It may be as simple, reports Chalkbeat, as parents overwhelmed by pandemic life. Newark was hit really hard by Covid-19; a district spokewomen said, “from maintaining a healthy home, worrying about the loss of life, job loss, and everything in between, there are numerous reasons, I’m sure, why applications were down significantly this year.” (The spokewoman added that parents who decide to keep their kids in the same schools may “butress” students’ academic and social-emotional support after a turbulent year.)
Yet others attribute the downturn to Newark Superintendent Roger Leon’s backroom stunt that requires parents who want to switch to a public charter to submit three documents proving they live in Newark, including a driver’s license, utility bill, or lease.
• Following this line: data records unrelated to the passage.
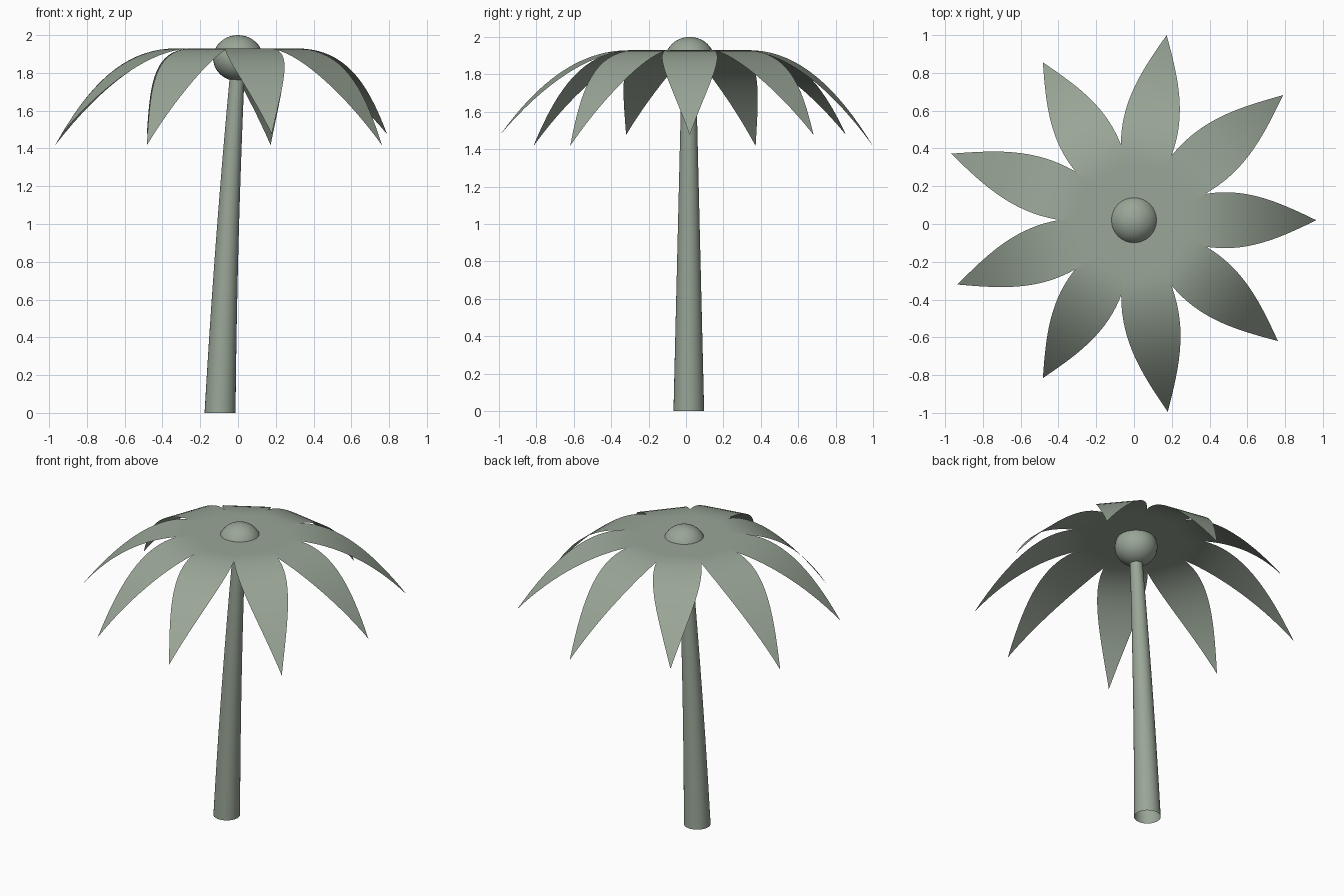
import bpy
import bmesh
from math import sin, cos, pi, tau, radians

cube = bpy.data.objects.get("Cube")
if cube:
    bpy.data.objects.remove(cube, do_unlink=True)

# Single sage green colour
SAGE = (0.32, 0.38, 0.31, 1.0)
sage = bpy.data.materials.new("sage_green")
sage.use_nodes = True
sage.diffuse_color = SAGE
sage.node_tree.nodes["Principled BSDF"].inputs["Base Color"].default_value = SAGE

CROWN_Y = 0.02


def finish(name, bm):
    """Turn a bmesh into a smooth, coloured object."""
    mesh = bpy.data.meshes.new(name)
    bm.to_mesh(mesh)
    bm.free()
    mesh.materials.append(sage)
    for poly in mesh.polygons:
        poly.use_smooth = True
    obj = bpy.data.objects.new(name, mesh)
    bpy.context.collection.objects.link(obj)
    return obj


def loft(name, point, rows, cols):
    """Sweep a surface through point(u, v) with u, v from 0 to 1."""
    bm = bmesh.new()
    grid = [[bm.verts.new(point(i / rows, j / cols)) for j in range(cols + 1)]
            for i in range(rows + 1)]
    for a, b in zip(grid, grid[1:]):
        for j in range(cols):
            bm.faces.new((a[j], a[j + 1], b[j + 1], b[j]))
    bmesh.ops.remove_doubles(bm, verts=bm.verts, dist=1e-5)
    return finish(name, bm)


# Trunk: tapered open tube that bows gently towards the crown
def trunk_point(u, v):
    radius = 0.082 - 0.044 * u
    centre = -0.095 + 0.06 * u + 0.033 * u * u
    return (centre + radius * cos(tau * v),
            0.015 + radius * sin(tau * v), 1.82 * u)


loft("trunk", trunk_point, 16, 32)

# Crown knob
bm = bmesh.new()
bmesh.ops.create_uvsphere(bm, u_segments=32, v_segments=20, radius=0.132)
knob = finish("crown_knob", bm)
knob.scale = (1, 1, 0.925)
knob.location = (0, CROWN_Y, 1.878)


# Fronds: flat near the crown, arching down to a pointed tip
def frond(index, length, tip_height):
    angle = radians(40 * index)
    top = 1.929 + 0.0003 * (index % 3)

    def point(u, v):
        side = 0.148 * sin(pi * u) * (2 * v - 1)
        droop = (max(0, u - 0.3) / 0.7) ** 2
        along = length * u
        return (along * cos(angle) - side * sin(angle),
                CROWN_Y + along * sin(angle) + side * cos(angle),
                top - (top - tip_height) * droop)

    loft(f"frond_{index + 1}", point, 24, 6)


HIGH, LOW = 1.476, 1.417
lengths = (0.965, 1.03, 0.995)
tips = (HIGH, HIGH, LOW, HIGH, LOW, HIGH, LOW, HIGH, LOW)
for i, tip in enumerate(tips):
    frond(i, lengths[i % 3], tip)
Those enrolling in traditional districts schools don’t have to submit anything until after enrollmment is confirmed. (Currently 20,200 students, or about 40% of Newark public school students, attend public charters).
“It’s no surprise that this is happening,” said Harry Lee, president and CEO of the New Jersey Public Charter Schools Association, about the drop in applications. “NPS has put unilateral, undue, extra-legal residency requirements on public charter school parents in the middle of a pandemic.”
Newark Public Schools' burdensome requirements to apply to public charter schools are discriminatory. Residency docs should be required AFTER the lottery runs, not before. "Parents already have enough they’re going through.” – @TafshierCosby, Parent Impact https://t.co/mvJawMEqhx
— New Jersey Public Charter Schools Association (@NJPCSA) January 27, 2021
Parents of preschool children who want to register them for kindergarten also are reporting issues with a system that, until this year, worked quite well. DeNiqua Matias of the Clinton Hill Community & Early Childhood Center said she and her staff tried hard to help parents but the enrollment system was “causing issues for our families. We had quite a few families that started the application process but never finished.” (It’s unclear if these parents were trying to enroll in traditional schools, charter schools, or both.)
Chalkbeat wanted to compare the number of new applicants to transfers but was unable to complete this analysis because “the district denied a request for detailed enrollment data.”